Crossroads by Jonathan Franzen: A review
This is a very different book from his others that I have read. For one thing, it is long, nearly 600 pages and it builds very slowly. It is set in the 1970s and the feeling of it is mellow, definitely lacking the acerbic manners of some of his previous novels.
The Hildebrandt family lives in suburban Chicago in fictional New Prospect. It is comprised of husband Russ, wife Marion, and four children: Clem, Becky, Perry, and Judson. Russ is the associate pastor of a local liberal church called First Reform where there is a popular youth group called Crossroads. Its name is a reference to the choices young people must make about their lives, but here it also refers to Russ who seems to be at a crossroads in his own life. And throughout the book, each of the Hildebrandts, except for the youngest, Judson, faces a crossroads of some kind.
Russ is middle-aged and dissatisfied. He is a tall, attractive man, who reminds people of Charlton Heston while his wife, Marion, after four children and years of being stuck in mommyhood is now overweight and a bit unkempt, and a careless dresser. Russ definitely feels that he could do better and he has a candidate in mind. She's a pretty, young, blond widow in his church who has reached out to him for counseling. She has a teenage son who knows and idolizes Perry, Russ' son.

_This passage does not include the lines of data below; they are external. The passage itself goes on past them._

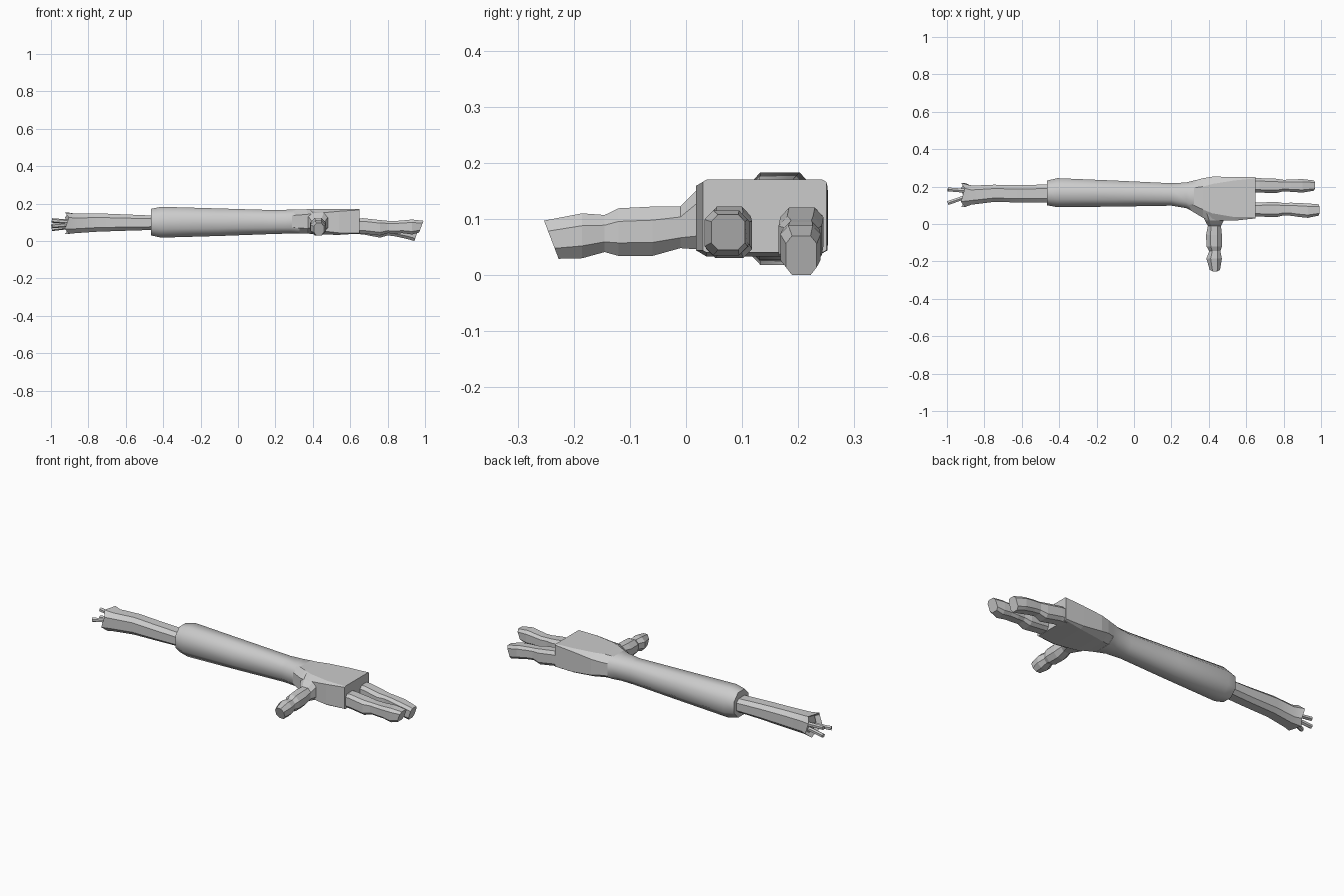
import bpy, bmesh, math
from mathutils import Vector


def loft(name, sections, along_y=False, ragged=0.0, smooth=0):
    """Chamfered-box rings (t, side_lo, side_hi, z_lo, z_hi, chamfer[, lean]) skinned and capped."""
    bm = bmesh.new()
    rings = []
    for s in sections:
        t, a0, a1, z0, z1, c = s[:6]
        lean = s[6] if len(s) > 6 else 0.0
        ca, cz, ha, hz = (a0 + a1) / 2, (z0 + z1) / 2, (a1 - a0) / 2, (z1 - z0) / 2
        k = 1 - c
        unit = [(1, -k), (1, k), (k, 1), (-k, 1), (-1, k), (-1, -k), (-k, -1), (k, -1)]
        ring = []
        for i, (u, v) in enumerate(unit):
            rag = ragged * (-1) ** i if s is sections[-1] or s is sections[-2] else 0
            p = (t + lean * v + rag, ca + ha * u, cz + hz * v)
            ring.append(bm.verts.new((p[1], p[0], p[2]) if along_y else p))
        rings.append(ring)
    for r, q in zip(rings, rings[1:]):
        for i in range(8):
            j = (i + 1) % 8
            bm.faces.new((r[i], r[j], q[j], q[i]))
    bm.faces.new(rings[0])
    bm.faces.new(rings[-1])
    bmesh.ops.recalc_face_normals(bm, faces=bm.faces)
    mesh = bpy.data.meshes.new(name)
    bm.to_mesh(mesh)
    bm.free()
    ob = bpy.data.objects.new(name, mesh)
    bpy.context.collection.objects.link(ob)
    if smooth:
        bpy.ops.object.select_all(action='DESELECT')
        ob.select_set(True)
        bpy.context.view_layer.objects.active = ob
        bpy.ops.object.shade_smooth_by_angle(angle=math.radians(smooth))
    return ob


def rod(name, a, b, radius):
    a, b = Vector(a), Vector(b)
    bpy.ops.mesh.primitive_cylinder_add(vertices=6, radius=radius, depth=(b - a).length,
                                        location=(a + b) / 2)
    ob = bpy.context.object
    ob.name = name
    ob.rotation_euler = (b - a).to_track_quat('Z', 'Y').to_euler()


# Forearm shell running into the wrist
loft("forearm", [
    (-0.465, 0.10, 0.232, 0.03, 0.172, 0.55),
    (-0.41, 0.09, 0.245, 0.018, 0.183, 0.55),
    (-0.10, 0.093, 0.232, 0.027, 0.174, 0.55),
    (0.20, 0.098, 0.218, 0.038, 0.165, 0.52),
    (0.28, 0.085, 0.222, 0.04, 0.168, 0.48),
    (0.33, 0.06, 0.235, 0.04, 0.168, 0.42)], smooth=50)

# Palm block with a squared knuckle end
loft("palm", [
    (0.27, 0.092, 0.218, 0.042, 0.166, 0.5),
    (0.37, 0.032, 0.245, 0.04, 0.17, 0.42),
    (0.42, 0.018, 0.253, 0.035, 0.17, 0.33),
    (0.54, 0.018, 0.252, 0.033, 0.17, 0.16),
    (0.65, 0.03, 0.25, 0.04, 0.17, 0.06)])

# Upper arm stump with a torn, hollow end
loft("arm_stump", [
    (-0.43, 0.115, 0.212, 0.06, 0.135, 0.45),
    (-0.60, 0.115, 0.208, 0.055, 0.142, 0.45),
    (-0.75, 0.118, 0.21, 0.05, 0.148, 0.45),
    (-0.87, 0.103, 0.205, 0.042, 0.146, 0.45),
    (-0.915, 0.09, 0.22, 0.038, 0.152, 0.45),
    (-0.89, 0.11, 0.198, 0.055, 0.135, 0.45)], ragged=0.01, smooth=30)

# Loose cables at the torn end
for i, (y, z, y0, z0) in enumerate([(0.185, 0.11, 0.175, 0.10),
                                    (0.185, 0.065, 0.175, 0.08),
                                    (0.112, 0.08, 0.155, 0.09)]):
    rod(f"cable_{i + 1}", (-0.995, y, z), (-0.87, y0, z0), 0.012)

# Two fingers, jointed by pinched rings
loft("near_finger", [
    (0.61, 0.04, 0.115, 0.045, 0.12, 0.4),
    (0.67, 0.04, 0.115, 0.04, 0.122, 0.4),
    (0.76, 0.036, 0.118, 0.03, 0.112, 0.4),
    (0.80, 0.046, 0.112, 0.042, 0.108, 0.4),
    (0.84, 0.044, 0.114, 0.04, 0.107, 0.4),
    (0.88, 0.038, 0.112, 0.042, 0.11, 0.4),
    (0.93, 0.033, 0.11, 0.035, 0.115, 0.4),
    (0.98, 0.045, 0.105, 0.045, 0.108, 0.4, 0.012)])
loft("far_finger", [
    (0.61, 0.17, 0.245, 0.04, 0.12, 0.4),
    (0.67, 0.168, 0.245, 0.035, 0.12, 0.4),
    (0.76, 0.165, 0.242, 0.018, 0.105, 0.4),
    (0.80, 0.175, 0.236, 0.03, 0.098, 0.4),
    (0.84, 0.172, 0.238, 0.025, 0.095, 0.4),
    (0.90, 0.168, 0.24, 0.012, 0.088, 0.4),
    (0.955, 0.178, 0.233, 0.0, 0.07, 0.4, 0.012)])

# Thumb sticking out sideways
loft("thumb", [
    (0.06, 0.36, 0.50, 0.04, 0.165, 0.4),
    (0.018, 0.38, 0.48, 0.046, 0.15, 0.45),
    (-0.01, 0.395, 0.465, 0.048, 0.122, 0.5),
    (-0.06, 0.385, 0.47, 0.034, 0.122, 0.55),
    (-0.12, 0.388, 0.47, 0.034, 0.119, 0.55),
    (-0.145, 0.402, 0.462, 0.041, 0.107, 0.55),
    (-0.185, 0.387, 0.47, 0.03, 0.11, 0.55),
    (-0.24, 0.405, 0.46, 0.029, 0.097, 0.55, -0.013)], along_y=True)
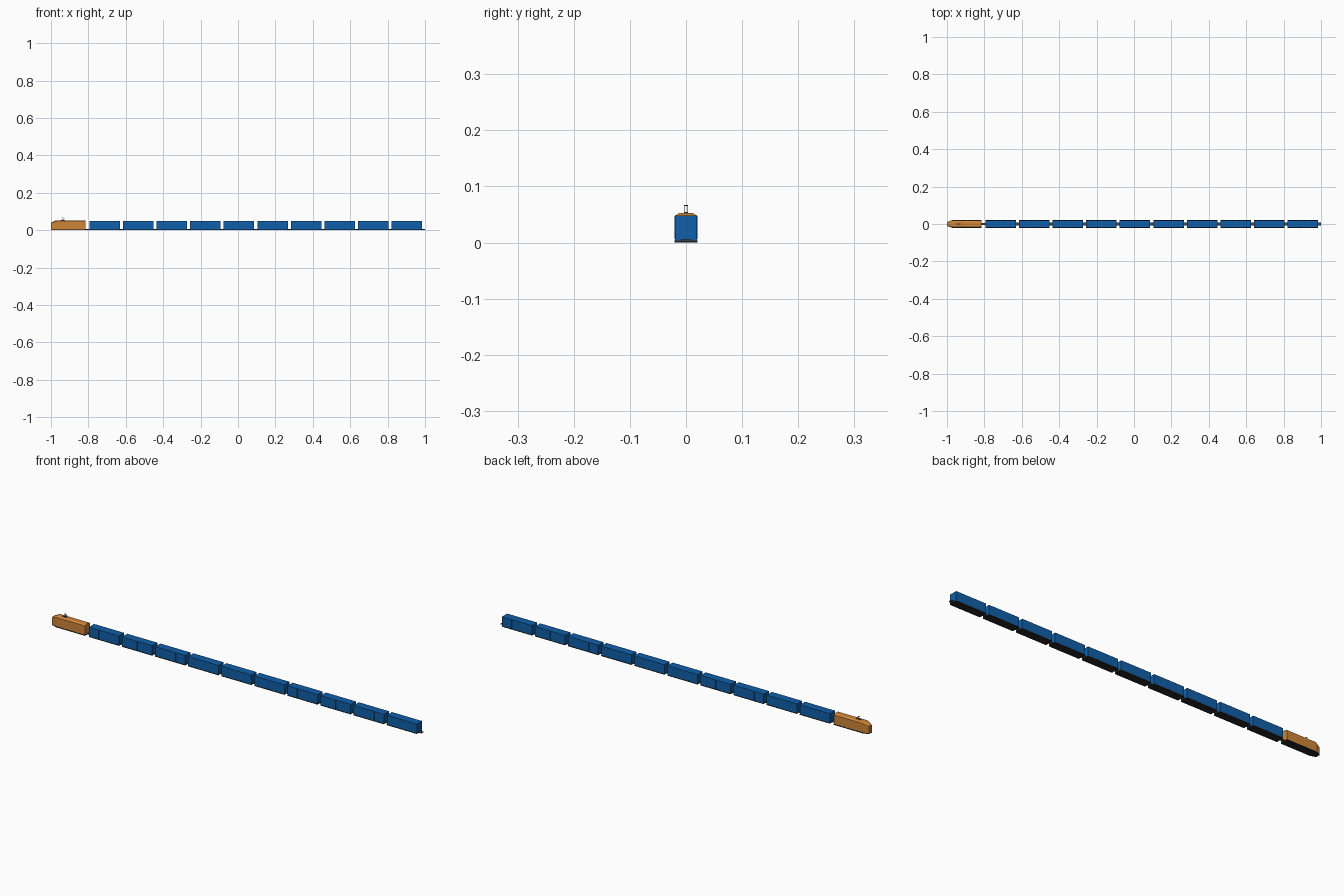
import bpy, bmesh
from mathutils import Vector

if "Cube" in bpy.data.objects:
    bpy.data.objects.remove(bpy.data.objects["Cube"])


def material(name, rgb):
    m = bpy.data.materials.new(name)
    m.diffuse_color = (*rgb, 1)
    m.use_nodes = True
    m.node_tree.nodes["Principled BSDF"].inputs["Base Color"].default_value = m.diffuse_color
    return m


ORANGE = material("orange paint", (0.62, 0.24, 0.04))
BLUE = material("blue paint", (0.005, 0.115, 0.40))
DARK = material("dark underframe", (0.018, 0.018, 0.018))
GREY = material("grey metal", (0.06, 0.065, 0.07))


def finish(bm, name, mat):
    bmesh.ops.recalc_face_normals(bm, faces=bm.faces)
    me = bpy.data.meshes.new(name)
    bm.to_mesh(me)
    bm.free()
    me.materials.append(mat)
    ob = bpy.data.objects.new(name, me)
    bpy.context.collection.objects.link(ob)
    return ob


def loft(name, sections, mat):
    """Skin a list of closed point rings and cap both ends."""
    bm = bmesh.new()
    rings = [[bm.verts.new(p) for p in s] for s in sections]
    for a, b in zip(rings, rings[1:]):
        n = len(a)
        for i in range(n):
            bm.faces.new((a[i], a[(i + 1) % n], b[(i + 1) % n], b[i]))
    bm.faces.new(rings[0])
    bm.faces.new(rings[-1])
    return finish(bm, name, mat)


def box(name, x0, x1, half_y, z0, z1, mat, y=0):
    ring = [(y - half_y, z0), (y + half_y, z0), (y + half_y, z1), (y - half_y, z1)]
    return loft(name, [[(x, *p) for p in ring] for x in (x0, x1)], mat)


def bar(name, p, q, r, mat):
    p, q = Vector(p), Vector(q)
    bm = bmesh.new()
    bmesh.ops.create_cone(bm, segments=6, radius1=r, radius2=r, depth=(q - p).length, cap_ends=True)
    bm.transform(Vector((q - p)).to_track_quat('Z', 'Y').to_matrix().to_4x4())
    bmesh.ops.translate(bm, verts=bm.verts, vec=(p + q) / 2)
    return finish(bm, name, mat)


# locomotive body: tapered nose, chamfered roof
def loco_ring(x, w, shoulder, roof_w, top):
    return [(x, -w, 0.004), (x, w, 0.004), (x, w, shoulder),
            (x, roof_w, top), (x, -roof_w, top), (x, -w, shoulder)]


loft("locomotive_body", [loco_ring(-1.0, 0.011, 0.036, 0.008, 0.040),
                         loco_ring(-0.972, 0.0195, 0.048, 0.011, 0.053),
                         loco_ring(-0.815, 0.0195, 0.048, 0.011, 0.053)], ORANGE)
loft("locomotive_underframe", [[(x, -w, 0), (x, w, 0), (x, w, 0.004), (x, -w, 0.004)]
                               for x, w in ((-1.0, 0.011), (-0.972, 0.0205), (-0.815, 0.0205))], DARK)

# pantograph on the roof
box("pantograph_base", -0.948, -0.925, 0.004, 0.053, 0.0545, GREY)
for y in (-0.003, 0.003):
    bar("pantograph_lower_arm", (-0.945, y, 0.054), (-0.928, y, 0.060), 0.0008, GREY)
    bar("pantograph_upper_arm", (-0.928, y, 0.060), (-0.938, y, 0.066), 0.0008, GREY)
box("pantograph_head", -0.940, -0.936, 0.004, 0.0655, 0.067, GREY)

# ten identical wagons with side ribs, underframe and rear coupler
PITCH, LENGTH, FIRST = 0.1794, 0.163, -0.794
box("front_coupler", -0.816, FIRST + 0.001, 0.006, 0.002, 0.006, GREY)
for i in range(10):
    x = FIRST + i * PITCH
    box("wagon_body", x, x + LENGTH, 0.0200, 0.004, 0.0485, BLUE)
    box("wagon_underframe", x, x + LENGTH, 0.0205, 0, 0.004, DARK)
    end = min(x + PITCH, 1.0)
    box("coupler", x + LENGTH - 0.001, end, 0.008, 0.002, 0.006, GREY)
    for f in (0.32, 0.5, 0.68):
        for side in (-1, 1):
            box("wagon_side_rib", x + f * LENGTH - 0.001, x + f * LENGTH + 0.001,
                0.0004, 0.006, 0.047, BLUE, side * 0.0202)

In his flirty interactions with the widow, Russ mentions that he is a fan of the blues and owns a lot of old blues records, including those of Robert Johnson, who, according to the legend, met the devil at the crossroads of Highways 49 and 61 in Clarksdale, Mississippi and exchanged his soul for mastery of the guitar. The allegory is clear. Russ, too, must decide what the devil has to offer him. He loans some of those records to the widow, hoping they will have the desired effect.
Marion, meanwhile, is not unaware of Russ's desire to stray and essentially gives him permission to do it. She is taking stock of her own life and making changes, not to get her husband's attention but to regain her own self-respect and self-image. She will be a frump no longer.
As we learn about Marion's life, it becomes clear that there is much of her background that is unknown to Russ. In her 20s, she had had an affair with a married man and became pregnant. The only recourse available to her for an abortion was from a man who as payment got to rape her repeatedly over many days. She suffered from severe depression and spent months in a mental hospital. When she got out, she turned to religion and the church to sustain her. It was at the church that she met Russ. She later told him that she had had a brief marriage that ended in divorce; she did not tell him the truth about her background.
For me, Marion was the most fully realized character of the novel. I admit that may be a gender bias, but she was the character I could most, if not identify with at least understand where she was coming from, what motivated her. She describes herself as a mother of four "with a 20-year-old's heart." She feels that she is not a good person, but she is determined to change her life for the better.
As for the Hildebrandt children, Clem is off to college where he experiences sexual awakening and a moral dilemma. He is so obsessed with his new sexual relationship that he's unable to concentrate on course work and his grades suffer. He decides that he doesn't deserve to keep his academic exemption from the draft. He writes to his draft board that he is quitting school and giving that up and he's ready to be drafted and to go to Vietnam. This is a blow to his pacifist father and that is part of the attraction for Clem.
Becky is the most strictly religious of the children, her father's favorite. She is the social star at her high school. Everybody wants to be in her group. She has her own awakening when she is attracted to Tanner, a boy at the church who is part of a rock 'n' roll band. Through him, she enters into that world which also gives her an experience with drugs. Her sexual relationship with Tanner changes the course of her life forever.
Perry may be a genius. He's certainly very smart, but not smart enough to stay away from drugs. He becomes not just a consumer but a purveyor of drugs and his promising life spins out of control.
Judson is a bit of an enigma. He is a very laid-back and seemingly well-adjusted child. We don't see much of him in this novel but I suspect he may play a larger role in the sequels that follow.
There's a lot going on in this book including adultery, suicide attempts, arson, a car wreck, and the list goes on. It's difficult to sum it all up. Much of the action relates to that church group's work with the Navajos. Russ is very deeply involved in that. He suffers several professional humiliations when the group no longer wants him and he is replaced by a younger, cooler man. He hates that man and refuses to speak or interact with him. He plots ways to thwart him. Marion, meanwhile, loses her excess weight and recovers her former selfhood. In her reformed life, she manages to deflate Russ's own high opinion of himself.
This is one of those books that stays with you and that one mulls over its meaning. I remember one of the reviews that I read of it made the comparison to the work of Joseph Campbell and I think I can see that now. God and sex - those are the major themes of the book; how those two "cultural ideas" control our lives in so many ways. It's a book that does not lack for sympathy with human frailties. That, too, is a bit of a difference from some of Franzen's earlier novels that were less forgiving. When I finished reading the book last week, I initially rated it as four stars, but I want to amend that. Having given it more thought, I think it deserves five. Of all the Franzen books I've read, I feel this is the best. It will be interesting to see where the trilogy goes.
My rating: 5 of 5 stars